BEGIN The records

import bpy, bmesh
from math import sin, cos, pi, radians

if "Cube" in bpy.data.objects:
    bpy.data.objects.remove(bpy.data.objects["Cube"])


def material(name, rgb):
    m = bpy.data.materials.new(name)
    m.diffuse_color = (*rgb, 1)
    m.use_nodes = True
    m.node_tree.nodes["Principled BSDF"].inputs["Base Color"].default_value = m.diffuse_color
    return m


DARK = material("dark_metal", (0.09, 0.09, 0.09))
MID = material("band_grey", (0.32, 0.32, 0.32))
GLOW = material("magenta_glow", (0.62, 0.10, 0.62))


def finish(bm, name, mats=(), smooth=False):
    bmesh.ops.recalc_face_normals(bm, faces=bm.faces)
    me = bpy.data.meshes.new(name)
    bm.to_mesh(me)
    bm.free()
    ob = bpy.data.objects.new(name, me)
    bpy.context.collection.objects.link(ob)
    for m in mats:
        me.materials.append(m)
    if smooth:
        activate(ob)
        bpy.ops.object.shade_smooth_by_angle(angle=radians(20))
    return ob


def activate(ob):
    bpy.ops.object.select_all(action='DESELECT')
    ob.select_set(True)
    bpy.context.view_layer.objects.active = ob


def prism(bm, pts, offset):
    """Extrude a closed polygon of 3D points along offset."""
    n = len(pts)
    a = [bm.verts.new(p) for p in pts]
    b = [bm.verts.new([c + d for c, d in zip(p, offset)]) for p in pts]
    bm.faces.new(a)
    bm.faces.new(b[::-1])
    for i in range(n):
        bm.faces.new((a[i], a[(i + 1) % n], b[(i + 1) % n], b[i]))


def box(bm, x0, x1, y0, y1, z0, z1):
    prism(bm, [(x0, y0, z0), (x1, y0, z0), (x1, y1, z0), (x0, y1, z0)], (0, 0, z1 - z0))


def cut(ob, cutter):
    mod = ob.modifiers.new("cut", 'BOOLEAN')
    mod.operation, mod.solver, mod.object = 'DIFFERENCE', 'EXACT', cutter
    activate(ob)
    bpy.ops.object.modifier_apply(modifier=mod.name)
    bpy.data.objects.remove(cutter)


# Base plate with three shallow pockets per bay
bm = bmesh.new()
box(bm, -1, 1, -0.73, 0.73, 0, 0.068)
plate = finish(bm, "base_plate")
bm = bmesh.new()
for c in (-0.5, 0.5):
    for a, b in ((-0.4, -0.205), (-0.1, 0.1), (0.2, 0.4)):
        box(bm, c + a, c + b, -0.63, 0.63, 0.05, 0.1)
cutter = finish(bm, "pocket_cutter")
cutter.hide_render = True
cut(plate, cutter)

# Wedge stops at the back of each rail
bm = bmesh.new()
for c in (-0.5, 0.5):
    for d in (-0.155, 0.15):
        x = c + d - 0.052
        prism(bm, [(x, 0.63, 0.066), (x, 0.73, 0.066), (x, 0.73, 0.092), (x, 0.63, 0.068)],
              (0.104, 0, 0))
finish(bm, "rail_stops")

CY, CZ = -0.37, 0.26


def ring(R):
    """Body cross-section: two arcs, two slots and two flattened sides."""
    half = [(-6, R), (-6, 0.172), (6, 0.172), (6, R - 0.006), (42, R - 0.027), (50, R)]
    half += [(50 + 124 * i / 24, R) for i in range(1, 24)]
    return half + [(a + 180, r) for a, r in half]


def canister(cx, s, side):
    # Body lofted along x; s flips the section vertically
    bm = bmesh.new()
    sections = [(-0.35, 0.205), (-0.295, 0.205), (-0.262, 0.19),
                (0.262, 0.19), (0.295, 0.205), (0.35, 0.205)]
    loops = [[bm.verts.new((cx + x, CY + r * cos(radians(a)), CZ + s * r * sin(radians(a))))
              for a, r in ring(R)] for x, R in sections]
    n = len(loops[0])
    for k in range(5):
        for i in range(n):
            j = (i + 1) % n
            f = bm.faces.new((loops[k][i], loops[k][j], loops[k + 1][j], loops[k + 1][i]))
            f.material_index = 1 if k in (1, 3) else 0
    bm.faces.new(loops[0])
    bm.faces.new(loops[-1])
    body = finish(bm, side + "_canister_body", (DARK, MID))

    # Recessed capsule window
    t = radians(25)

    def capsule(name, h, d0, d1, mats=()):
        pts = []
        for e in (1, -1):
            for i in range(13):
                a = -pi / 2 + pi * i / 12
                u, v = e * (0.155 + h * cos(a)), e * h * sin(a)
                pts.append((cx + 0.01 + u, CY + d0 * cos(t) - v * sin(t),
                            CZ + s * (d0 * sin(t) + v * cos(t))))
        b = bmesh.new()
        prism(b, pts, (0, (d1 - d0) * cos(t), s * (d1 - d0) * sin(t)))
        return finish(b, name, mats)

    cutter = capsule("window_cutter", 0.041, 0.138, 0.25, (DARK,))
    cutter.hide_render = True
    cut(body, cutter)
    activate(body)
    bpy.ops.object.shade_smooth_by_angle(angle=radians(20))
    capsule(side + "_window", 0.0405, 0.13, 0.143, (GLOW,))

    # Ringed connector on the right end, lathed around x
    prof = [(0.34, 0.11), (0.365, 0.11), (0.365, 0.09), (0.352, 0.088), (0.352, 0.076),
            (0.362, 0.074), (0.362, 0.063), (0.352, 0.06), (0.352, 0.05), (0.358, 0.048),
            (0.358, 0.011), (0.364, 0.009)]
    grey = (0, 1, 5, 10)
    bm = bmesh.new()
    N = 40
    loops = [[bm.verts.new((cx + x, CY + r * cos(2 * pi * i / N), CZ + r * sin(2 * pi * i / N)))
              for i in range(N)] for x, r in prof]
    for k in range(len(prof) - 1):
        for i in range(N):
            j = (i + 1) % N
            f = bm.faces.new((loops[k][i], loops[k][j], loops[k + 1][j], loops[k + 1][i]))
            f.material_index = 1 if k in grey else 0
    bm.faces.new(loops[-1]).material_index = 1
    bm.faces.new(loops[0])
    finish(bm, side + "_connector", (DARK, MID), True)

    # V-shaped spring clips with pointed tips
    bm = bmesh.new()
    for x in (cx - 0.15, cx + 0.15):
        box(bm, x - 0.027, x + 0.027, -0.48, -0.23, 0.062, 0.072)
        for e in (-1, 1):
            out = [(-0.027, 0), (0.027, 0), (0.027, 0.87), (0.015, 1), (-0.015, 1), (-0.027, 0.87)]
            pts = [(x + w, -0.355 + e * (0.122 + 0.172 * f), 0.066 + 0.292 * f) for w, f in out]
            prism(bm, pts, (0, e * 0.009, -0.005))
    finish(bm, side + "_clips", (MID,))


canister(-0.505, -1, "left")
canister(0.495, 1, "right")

END The records

**Task to carry out:** Please quote nothing but the lines from the line with "pts = [(x + w, -0.355" through the end of the data above, exactly as written, ends included.

**The completed task:**
            pts = [(x + w, -0.355 + e * (0.122 + 0.172 * f), 0.066 + 0.292 * f) for w, f in out]
            prism(bm, pts, (0, e * 0.009, -0.005))
    finish(bm, side + "_clips", (MID,))


canister(-0.505, -1, "left")
canister(0.495, 1, "right")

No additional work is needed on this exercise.